*** Opening of Data for this task ***
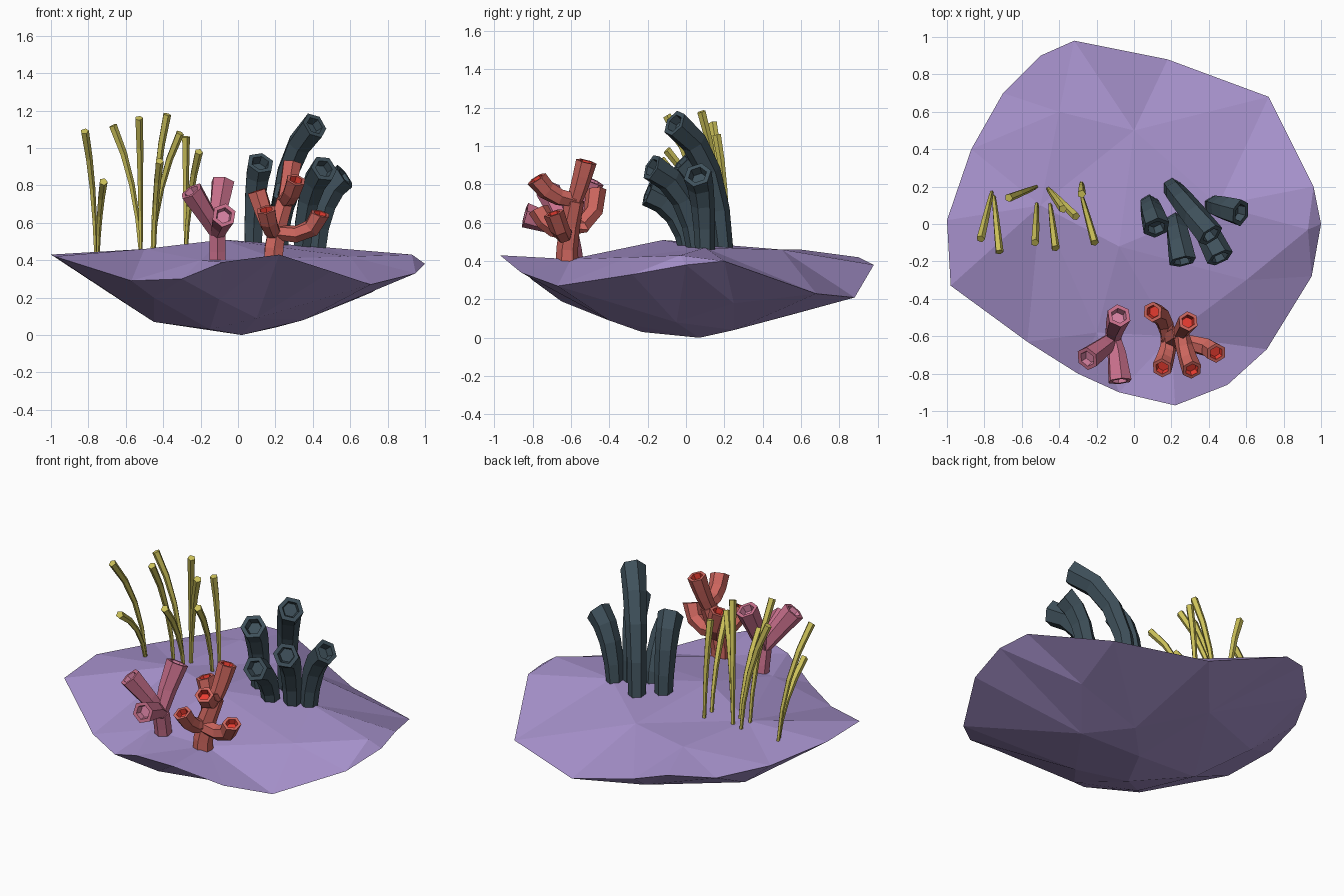
import bpy
import bmesh
import math
from mathutils import Vector
from mathutils.geometry import delaunay_2d_cdt

cube = bpy.data.objects.get("Cube")
if cube:
    bpy.data.objects.remove(cube, do_unlink=True)


def material(name, rgb):
    mat = bpy.data.materials.new(name)
    mat.use_nodes = True
    color = (*rgb, 1)
    mat.diffuse_color = color
    shader = next(n for n in mat.node_tree.nodes if n.type == "BSDF_PRINCIPLED")
    shader.inputs["Base Color"].default_value = color
    return mat


purple = material("rock purple", (.39, .29, .61))
slate = material("slate teal", (.05, .082, .105))
red = material("coral red", (.6, .13, .11))
bright_red = material("bright red", (.8, .045, .03))
pink = material("coral pink", (.58, .16, .26))
light_pink = material("light pink", (.68, .22, .36))
yellow = material("grass yellow", (.6, .53, .1))


def make_object(name, bm, materials):
    bmesh.ops.recalc_face_normals(bm, faces=bm.faces[:])
    mesh = bpy.data.meshes.new(name)
    bm.to_mesh(mesh)
    bm.free()
    for mat in materials:
        mesh.materials.append(mat)
    obj = bpy.data.objects.new(name, mesh)
    bpy.context.scene.collection.objects.link(obj)
    return obj


# Faceted rock: one shared rim, triangulated over the top and the underside
RIM = [(-1, .02, .43), (-.87, .4, .39), (-.7, .7, .38), (-.5, .9, .42),
       (-.32, .98, .38), (.18, .88, .21), (.72, .68, .23), (.96, .2, .4),
       (1, 0, .38), (.95, -.28, .33), (.71, -.67, .27), (.5, -.86, .34),
       (.22, -.97, .43), (-.08, -.9, .39), (-.3, -.8, .3),
       (-.57, -.63, .29), (-.98, -.33, .42)]
TOP = [(-.08, -.12, .51), (.2, -.6, .41), (-.2, -.58, .4), (.93, -.03, .43),
       (.45, .1, .47), (.6, -.3, .42), (-.4, .6, .46), (0, .5, .46),
       (-.5, .1, .46)]
UNDER = [(.02, .07, 0), (-.45, 0, .07), (-.15, -.23, .03), (.2, .25, .04),
         (.35, -.05, .08), (.1, -.4, .09), (-.1, .55, .12), (.6, .25, .18),
         (.5, .77, .17), (-.62, .3, .18), (-.1, -.65, .19), (-.45, -.5, .2)]


def build_rock():
    bm = bmesh.new()
    rim = [bm.verts.new(p) for p in RIM]
    count = len(rim)
    loop = [(i, (i + 1) % count) for i in range(count)]
    for inner in (TOP, UNDER):
        verts = rim + [bm.verts.new(p) for p in inner]
        flat = [v.co.to_2d() for v in verts]
        result = delaunay_2d_cdt(flat, loop, [], 1, 1e-5)
        origin = [ids[0] for ids in result[3]]
        for tri in result[2]:
            bm.faces.new([verts[origin[i]] for i in tri])
    return make_object("rock_base", bm, [purple])


def bezier(a, b, c, t):
    return a * (1 - t) ** 2 + b * 2 * t * (1 - t) + c * t * t


def stalk(name, root, bend, tip, r0, r1, steps, sides, mats, cup=True):
    """Faceted curved tube from root to tip, with a hollow mouth if cup is set."""
    a, b, c = Vector(root), Vector(bend), Vector(tip)
    bm = bmesh.new()

    def ring(center, tangent, radius):
        u = tangent.cross(Vector((0, 1, .3))).normalized()
        w = tangent.cross(u)
        angles = [math.tau * (i + .5) / sides for i in range(sides)]
        return [bm.verts.new(center + radius * (u * math.cos(k) + w * math.sin(k)))
                for k in angles]

    def bridge(lower, upper, index=0):
        for i in range(sides):
            j = (i + 1) % sides
            face = bm.faces.new((lower[i], lower[j], upper[j], upper[i]))
            face.material_index = index

    last = None
    for s in range(steps + 1):
        t = s / steps
        tangent = ((b - a) * (1 - t) + (c - b) * t).normalized()
        current = ring(bezier(a, b, c, t), tangent, r0 + (r1 - r0) * t)
        if last:
            bridge(last, current)
        else:
            bm.faces.new(current)
        last = current
    inside = len(mats) - 1
    if cup:
        lip = ring(c, tangent, r1 * .66)
        floor = ring(c - tangent * r1 * .6, tangent, r1 * .55)
        bridge(last, lip)
        bridge(lip, floor, inside)
        last = floor
    bm.faces.new(last).material_index = inside if cup else 0
    return make_object(name, bm, mats)


def upright_bend(root, tip, lean, rise):
    """Control point that keeps a stalk upright before it leans to its tip."""
    r, t = Vector(root), Vector(tip)
    p = r.lerp(t, lean)
    p.z = r.z + (t.z - r.z) * rise
    return p


build_rock()

# Dark tube corals
TUBES = [((.08, .11), (.12, -.02, .92)), ((.2, .2), (.41, -.06, 1.12)),
         ((.42, .1), (.57, .06, .85)), ((.34, .06), (.46, -.18, .89)),
         ((.22, .02), (.26, -.2, .76))]
for n, (foot, tip) in enumerate(TUBES, 1):
    root = (*foot, .42)
    stalk(f"tube_coral_{n}", root, upright_bend(root, tip, .12, .78), tip,
          .05, .075, 4, 6, [slate])

# Yellow sea grass
BLADES = [((-.76, .17), (-.82, -.08, 1.09)), ((-.75, .15), (-.72, -.15, .82)),
          ((-.52, .2), (-.67, .14, 1.12)), ((-.52, .11), (-.53, -.1, 1.16)),
          ((-.46, .19), (-.38, .08, 1.18)), ((-.46, .19), (-.31, .04, 1.08)),
          ((-.45, .11), (-.42, -.13, .93)), ((-.28, .22), (-.28, .16, 1.06)),
          ((-.28, .15), (-.21, -.1, .98))]
for n, (foot, tip) in enumerate(BLADES, 1):
    root = (*foot, .42)
    stalk(f"grass_blade_{n}", root, upright_bend(root, tip, .15, .6), tip,
          .01, .023, 4, 5, [yellow], cup=False)

# Red branching coral: closed trunk, then hollow tips
fork = (.19, -.63, .55)
crown = (.25, -.58, .72)
stalk("red_trunk", (.19, -.62, .36), (.18, -.63, .5), crown, .06, .05, 3, 6,
      [red], cup=False)
RED_TIPS = [(crown, (.27, -.55, .8), (.29, -.52, .92)),
            (crown, (.28, -.71, .72), (.31, -.78, .83)),
            (fork, (.4, -.64, .5), (.44, -.69, .65)),
            (fork, (.17, -.72, .56), (.15, -.77, .67)),
            (fork, (.16, -.46, .58), (.1, -.47, .77))]
for n, path in enumerate(RED_TIPS, 1):
    stalk(f"red_branch_{n}", *path, .042, .055, 3, 6, [red, bright_red])

# Pink branching coral
joint = (-.11, -.61, .54)
stalk("pink_trunk", (-.11, -.58, .36), (-.11, -.59, .45), joint, .05, .05, 2, 6,
      [pink], cup=False)
PINK_TIPS = [((-.15, -.65, .62), (-.25, -.72, .77)),
             ((-.11, -.56, .66), (-.08, -.49, .82)),
             ((-.09, -.68, .6), (-.075, -.84, .64))]
for n, (bend, tip) in enumerate(PINK_TIPS, 1):
    stalk(f"pink_branch_{n}", joint, bend, tip, .04, .066, 2, 6, [pink, light_pink])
*** Close of Data for this task ***
### Exercise details
The line containing "mat.use_nodes = True" marks where the copy ends; print every line before it from the start of the records, and that line too, but no pictures.

### Solution for this exercise
import bpy
import bmesh
import math
from mathutils import Vector
from mathutils.geometry import delaunay_2d_cdt

cube = bpy.data.objects.get("Cube")
if cube:
    bpy.data.objects.remove(cube, do_unlink=True)


def material(name, rgb):
    mat = bpy.data.materials.new(name)
    mat.use_nodes = True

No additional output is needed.